PROBLEM TO WORK ON:
Only an exact repetition of the entries counts as an answer.

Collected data
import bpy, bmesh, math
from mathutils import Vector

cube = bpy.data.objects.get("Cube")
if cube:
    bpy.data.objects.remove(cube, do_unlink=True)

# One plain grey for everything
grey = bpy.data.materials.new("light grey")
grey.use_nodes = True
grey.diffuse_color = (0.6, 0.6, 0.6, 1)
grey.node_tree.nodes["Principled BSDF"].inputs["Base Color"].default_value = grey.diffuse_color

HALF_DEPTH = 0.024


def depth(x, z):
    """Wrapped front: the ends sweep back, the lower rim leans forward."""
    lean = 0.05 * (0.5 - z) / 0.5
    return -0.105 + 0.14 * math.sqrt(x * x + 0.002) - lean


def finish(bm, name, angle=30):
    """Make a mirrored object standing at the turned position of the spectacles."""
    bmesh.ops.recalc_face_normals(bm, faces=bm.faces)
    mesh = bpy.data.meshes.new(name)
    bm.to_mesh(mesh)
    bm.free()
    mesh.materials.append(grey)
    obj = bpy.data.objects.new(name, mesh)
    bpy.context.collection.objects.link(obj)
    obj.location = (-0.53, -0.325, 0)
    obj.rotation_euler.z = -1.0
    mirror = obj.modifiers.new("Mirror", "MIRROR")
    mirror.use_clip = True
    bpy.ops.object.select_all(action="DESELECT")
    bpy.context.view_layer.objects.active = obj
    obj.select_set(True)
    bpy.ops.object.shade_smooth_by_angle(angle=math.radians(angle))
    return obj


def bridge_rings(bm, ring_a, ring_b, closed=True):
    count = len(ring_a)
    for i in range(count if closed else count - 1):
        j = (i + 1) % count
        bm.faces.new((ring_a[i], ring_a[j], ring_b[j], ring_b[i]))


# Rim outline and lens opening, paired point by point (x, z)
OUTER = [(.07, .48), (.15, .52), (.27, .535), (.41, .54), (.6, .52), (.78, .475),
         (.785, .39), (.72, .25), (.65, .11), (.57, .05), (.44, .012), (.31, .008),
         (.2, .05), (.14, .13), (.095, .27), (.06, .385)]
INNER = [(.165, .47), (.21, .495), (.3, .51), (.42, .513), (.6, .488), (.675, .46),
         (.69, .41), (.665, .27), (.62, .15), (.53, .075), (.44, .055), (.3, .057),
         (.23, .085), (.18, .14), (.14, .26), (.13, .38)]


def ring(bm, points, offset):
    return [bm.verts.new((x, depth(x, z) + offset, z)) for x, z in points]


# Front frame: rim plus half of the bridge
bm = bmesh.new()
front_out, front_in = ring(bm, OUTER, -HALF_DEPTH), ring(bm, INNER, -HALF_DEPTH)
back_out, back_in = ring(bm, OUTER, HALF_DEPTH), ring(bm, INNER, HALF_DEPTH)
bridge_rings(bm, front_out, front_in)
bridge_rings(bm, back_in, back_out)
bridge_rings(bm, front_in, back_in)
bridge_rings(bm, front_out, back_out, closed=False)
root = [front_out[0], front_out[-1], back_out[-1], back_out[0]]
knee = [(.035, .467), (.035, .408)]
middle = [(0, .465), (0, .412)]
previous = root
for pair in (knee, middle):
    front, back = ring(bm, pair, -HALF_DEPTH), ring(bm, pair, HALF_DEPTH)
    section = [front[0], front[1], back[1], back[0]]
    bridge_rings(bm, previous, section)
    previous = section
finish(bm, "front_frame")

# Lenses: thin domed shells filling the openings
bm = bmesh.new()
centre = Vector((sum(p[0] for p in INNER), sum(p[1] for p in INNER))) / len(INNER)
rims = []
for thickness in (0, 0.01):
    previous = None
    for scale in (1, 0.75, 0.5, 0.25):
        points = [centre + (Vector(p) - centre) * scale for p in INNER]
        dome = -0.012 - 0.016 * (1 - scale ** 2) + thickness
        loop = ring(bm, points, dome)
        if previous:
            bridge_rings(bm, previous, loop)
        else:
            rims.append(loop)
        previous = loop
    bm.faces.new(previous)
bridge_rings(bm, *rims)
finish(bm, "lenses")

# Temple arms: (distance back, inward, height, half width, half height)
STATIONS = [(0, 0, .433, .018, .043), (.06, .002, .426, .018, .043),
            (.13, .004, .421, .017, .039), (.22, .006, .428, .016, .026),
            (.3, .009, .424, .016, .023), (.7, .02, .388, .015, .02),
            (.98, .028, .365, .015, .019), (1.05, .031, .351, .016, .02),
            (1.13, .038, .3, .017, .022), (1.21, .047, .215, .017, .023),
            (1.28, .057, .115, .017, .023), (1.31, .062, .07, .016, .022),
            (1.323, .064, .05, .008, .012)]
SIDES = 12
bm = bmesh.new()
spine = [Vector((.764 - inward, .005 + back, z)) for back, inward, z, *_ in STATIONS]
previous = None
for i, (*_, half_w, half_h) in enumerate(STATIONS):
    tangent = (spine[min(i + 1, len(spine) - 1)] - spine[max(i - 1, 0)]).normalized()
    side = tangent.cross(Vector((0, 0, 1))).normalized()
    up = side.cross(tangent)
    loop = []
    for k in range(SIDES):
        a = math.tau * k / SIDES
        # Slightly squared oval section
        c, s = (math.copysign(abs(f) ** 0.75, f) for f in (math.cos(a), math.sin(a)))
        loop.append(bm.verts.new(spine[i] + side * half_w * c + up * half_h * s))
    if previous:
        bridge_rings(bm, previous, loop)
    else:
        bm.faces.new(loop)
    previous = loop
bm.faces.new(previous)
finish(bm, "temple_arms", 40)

OUTPUT FOR THIS EXERCISE:
import bpy, bmesh, math
from mathutils import Vector

cube = bpy.data.objects.get("Cube")
if cube:
    bpy.data.objects.remove(cube, do_unlink=True)

# One plain grey for everything
grey = bpy.data.materials.new("light grey")
grey.use_nodes = True
grey.diffuse_color = (0.6, 0.6, 0.6, 1)
grey.node_tree.nodes["Principled BSDF"].inputs["Base Color"].default_value = grey.diffuse_color

HALF_DEPTH = 0.024


def depth(x, z):
    """Wrapped front: the ends sweep back, the lower rim leans forward."""
    lean = 0.05 * (0.5 - z) / 0.5
    return -0.105 + 0.14 * math.sqrt(x * x + 0.002) - lean


def finish(bm, name, angle=30):
    """Make a mirrored object standing at the turned position of the spectacles."""
    bmesh.ops.recalc_face_normals(bm, faces=bm.faces)
    mesh = bpy.data.meshes.new(name)
    bm.to_mesh(mesh)
    bm.free()
    mesh.materials.append(grey)
    obj = bpy.data.objects.new(name, mesh)
    bpy.context.collection.objects.link(obj)
    obj.location = (-0.53, -0.325, 0)
    obj.rotation_euler.z = -1.0
    mirror = obj.modifiers.new("Mirror", "MIRROR")
    mirror.use_clip = True
    bpy.ops.object.select_all(action="DESELECT")
    bpy.context.view_layer.objects.active = obj
    obj.select_set(True)
    bpy.ops.object.shade_smooth_by_angle(angle=math.radians(angle))
    return obj


def bridge_rings(bm, ring_a, ring_b, closed=True):
    count = len(ring_a)
    for i in range(count if closed else count - 1):
        j = (i + 1) % count
        bm.faces.new((ring_a[i], ring_a[j], ring_b[j], ring_b[i]))


# Rim outline and lens opening, paired point by point (x, z)
OUTER = [(.07, .48), (.15, .52), (.27, .535), (.41, .54), (.6, .52), (.78, .475),
         (.785, .39), (.72, .25), (.65, .11), (.57, .05), (.44, .012), (.31, .008),
         (.2, .05), (.14, .13), (.095, .27), (.06, .385)]
INNER = [(.165, .47), (.21, .495), (.3, .51), (.42, .513), (.6, .488), (.675, .46),
         (.69, .41), (.665, .27), (.62, .15), (.53, .075), (.44, .055), (.3, .057),
         (.23, .085), (.18, .14), (.14, .26), (.13, .38)]


def ring(bm, points, offset):
    return [bm.verts.new((x, depth(x, z) + offset, z)) for x, z in points]


# Front frame: rim plus half of the bridge
bm = bmesh.new()
front_out, front_in = ring(bm, OUTER, -HALF_DEPTH), ring(bm, INNER, -HALF_DEPTH)
back_out, back_in = ring(bm, OUTER, HALF_DEPTH), ring(bm, INNER, HALF_DEPTH)
bridge_rings(bm, front_out, front_in)
bridge_rings(bm, back_in, back_out)
bridge_rings(bm, front_in, back_in)
bridge_rings(bm, front_out, back_out, closed=False)
root = [front_out[0], front_out[-1], back_out[-1], back_out[0]]
knee = [(.035, .467), (.035, .408)]
middle = [(0, .465), (0, .412)]
previous = root
for pair in (knee, middle):
    front, back = ring(bm, pair, -HALF_DEPTH), ring(bm, pair, HALF_DEPTH)
    section = [front[0], front[1], back[1], back[0]]
    bridge_rings(bm, previous, section)
    previous = section
finish(bm, "front_frame")

# Lenses: thin domed shells filling the openings
bm = bmesh.new()
centre = Vector((sum(p[0] for p in INNER), sum(p[1] for p in INNER))) / len(INNER)
rims = []
for thickness in (0, 0.01):
    previous = None
    for scale in (1, 0.75, 0.5, 0.25):
        points = [centre + (Vector(p) - centre) * scale for p in INNER]
        dome = -0.012 - 0.016 * (1 - scale ** 2) + thickness
        loop = ring(bm, points, dome)
        if previous:
            bridge_rings(bm, previous, loop)
        else:
            rims.append(loop)
        previous = loop
    bm.faces.new(previous)
bridge_rings(bm, *rims)
finish(bm, "lenses")

# Temple arms: (distance back, inward, height, half width, half height)
STATIONS = [(0, 0, .433, .018, .043), (.06, .002, .426, .018, .043),
            (.13, .004, .421, .017, .039), (.22, .006, .428, .016, .026),
            (.3, .009, .424, .016, .023), (.7, .02, .388, .015, .02),
            (.98, .028, .365, .015, .019), (1.05, .031, .351, .016, .02),
            (1.13, .038, .3, .017, .022), (1.21, .047, .215, .017, .023),
            (1.28, .057, .115, .017, .023), (1.31, .062, .07, .016, .022),
            (1.323, .064, .05, .008, .012)]
SIDES = 12
bm = bmesh.new()
spine = [Vector((.764 - inward, .005 + back, z)) for back, inward, z, *_ in STATIONS]
previous = None
for i, (*_, half_w, half_h) in enumerate(STATIONS):
    tangent = (spine[min(i + 1, len(spine) - 1)] - spine[max(i - 1, 0)]).normalized()
    side = tangent.cross(Vector((0, 0, 1))).normalized()
    up = side.cross(tangent)
    loop = []
    for k in range(SIDES):
        a = math.tau * k / SIDES
        # Slightly squared oval section
        c, s = (math.copysign(abs(f) ** 0.75, f) for f in (math.cos(a), math.sin(a)))
        loop.append(bm.verts.new(spine[i] + side * half_w * c + up * half_h * s))
    if previous:
        bridge_rings(bm, previous, loop)
    else:
        bm.faces.new(loop)
    previous = loop
bm.faces.new(previous)
finish(bm, "temple_arms", 40)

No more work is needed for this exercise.